**What the task asks**
If a line in the listing includes the word "return", copy it out.
*** Begin section ***
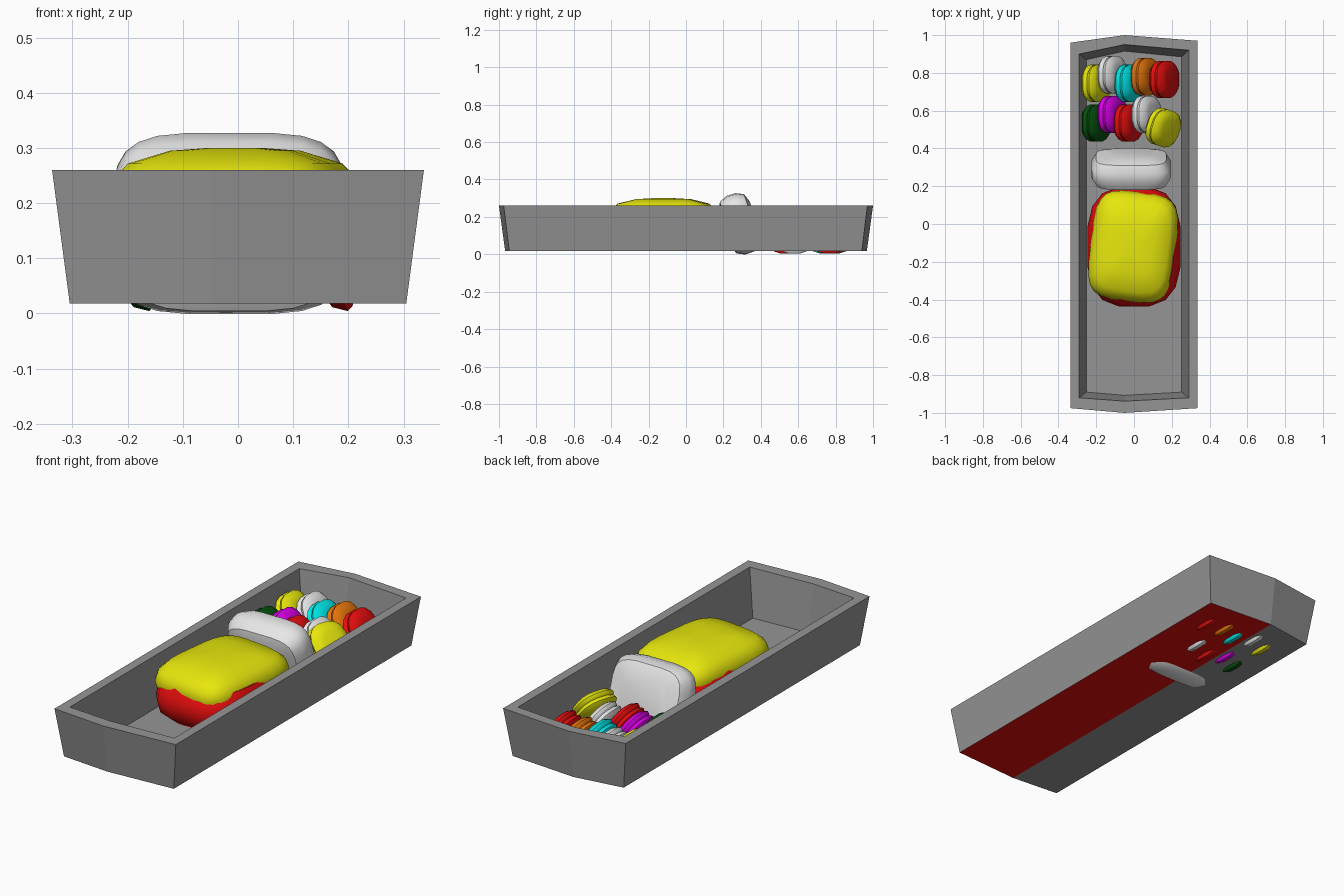
import bpy, bmesh
from math import cos, sin, pi, radians, copysign
from mathutils import Matrix, Euler, Vector

cube = bpy.data.objects.get("Cube")
if cube:
    bpy.data.objects.remove(cube, do_unlink=True)


def material(name, rgb):
    m = bpy.data.materials.new(name)
    m.use_nodes = True
    m.diffuse_color = (*rgb, 1)
    m.node_tree.nodes["Principled BSDF"].inputs["Base Color"].default_value = (*rgb, 1)
    return m


M = {n: material(n, c) for n, c in {
    "grey": (.3, .3, .3), "red": (.8, .004, .004), "yellow": (.8, .8, .004),
    "white": (.8, .8, .8), "cyan": (0, .8, .8), "orange": (.8, .18, .003),
    "magenta": (.7, 0, .8), "green": (.002, .08, .004)}.items()}


def finish(bm, name, mats):
    bmesh.ops.recalc_face_normals(bm, faces=bm.faces)
    mesh = bpy.data.meshes.new(name)
    bm.to_mesh(mesh)
    bm.free()
    for m in mats:
        mesh.materials.append(M[m])
    obj = bpy.data.objects.new(name, mesh)
    bpy.context.collection.objects.link(obj)
    return obj


def bridge(bm, a, b):
    n = len(a)
    for i in range(n):
        bm.faces.new((a[i], a[(i + 1) % n], b[(i + 1) % n], b[i]))


def puffy(name, color, size, profile, loc, rot=(0, 0, 0), power=.7, seg=16):
    """Rounded, squarish body lofted from (scale, height) rings."""
    bm = bmesh.new()
    rings = []
    for s, z in profile:
        ring = []
        for i in range(seg):
            a = 2 * pi * (i + .5) / seg
            x, y = (copysign(abs(f) ** power, f) for f in (cos(a), sin(a)))
            ring.append(bm.verts.new((size[0] * s * x, size[1] * s * y, size[2] * z)))
        rings.append(ring)
    for a, b in zip(rings, rings[1:]):
        bridge(bm, a, b)
    bm.faces.new(rings[0])
    bm.faces.new(rings[-1])
    turn = Euler([radians(r) for r in rot]).to_matrix().to_4x4()
    bm.transform(Matrix.Translation(Vector(loc)) @ turn)
    obj = finish(bm, name, [color])
    bpy.ops.object.select_all(action="DESELECT")
    obj.select_set(True)
    bpy.context.view_layer.objects.active = obj
    bpy.ops.object.shade_smooth_by_angle(angle=radians(40))
    return obj


# Open tray with slanted walls and slightly pointed ends
def tray_ring(bm, half, front, front_tip, back_left, back_tip, back_right, z):
    pts = [(-half, front), (-.05, front_tip), (half, front),
           (half, back_right), (-.05, back_tip), (-half, back_left)]
    return [bm.verts.new((x, y, z)) for x, y in pts]


bm = bmesh.new()
under = tray_ring(bm, .305, -.945, -.967, .93, .967, .94, .018)
outer = tray_ring(bm, .337, -.975, -1, .96, 1, .97, .26)
inner = tray_ring(bm, .29, -.92, -.938, .9, .95, .92, .26)
floor = tray_ring(bm, .252, -.89, -.907, .87, .915, .885, .025)
for a, b in ((under, outer), (outer, inner), (inner, floor)):
    bridge(bm, a, b)
for ring in (floor, under):
    bm.faces.new((ring[0], ring[1], ring[4], ring[5]))
    right = bm.faces.new(ring[1:5])
right.material_index = 1    # one half of the underside is red
finish(bm, "tray", ["grey", "red"])

# Main dish: red filling under a domed yellow cover
puffy("filling", "red", (.25, .32, .1), [(.8, -1), (.95, -.6), (1, 0), (.97, .5), (.85, 1)],
      (0, -.12, .125), power=.68)
puffy("cover", "yellow", (.225, .29, .075),
      [(.85, -1), (.97, -.8), (1, -.35), (.95, .2), (.82, .62), (.5, .93), (.2, 1)],
      (-.005, -.12, .225), (0, 0, -7), power=.48, seg=24)

# White cushion leaning against the dish
puffy("cushion", "white", (.212, .165, .085),
      [(.6, -1), (.88, -.8), (1, -.3), (1, .3), (.88, .8), (.6, 1)],
      (-.015, .29, .163), (-72, 0, 0), power=.5, seg=24)

# Two rows of leaning sandwich cakes
CAKE = [(.5, -1), (.82, -.85), (1, -.4), (.97, -.15), (.9, 0), (.97, .15), (1, .4), (.82, .85), (.5, 1)]
ROWS = {"back": [("yellow", -.2, .745), ("white", -.115, .79), ("cyan", -.025, .745),
                 ("orange", .06, .78), ("red", .16, .765)],
        "front": [("green", -.2, .535), ("magenta", -.115, .58), ("red", -.03, .535),
                  ("white", .065, .58)]}
for row, cakes in ROWS.items():
    for i, (color, x, y) in enumerate(cakes):
        puffy(f"{row}_cake_{i + 1}", color, (.112, .1, .046), CAKE, (x, y, .109), (0, 60, 0), power=.75)
puffy("front_cake_5", "yellow", (.112, .1, .046), CAKE, (.155, .51, .14), (0, 50, -18), power=.75)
*** End section ***
**Task solution**
    return m
    return obj
    return obj
    return [bm.verts.new((x, y, z)) for x, y in pts]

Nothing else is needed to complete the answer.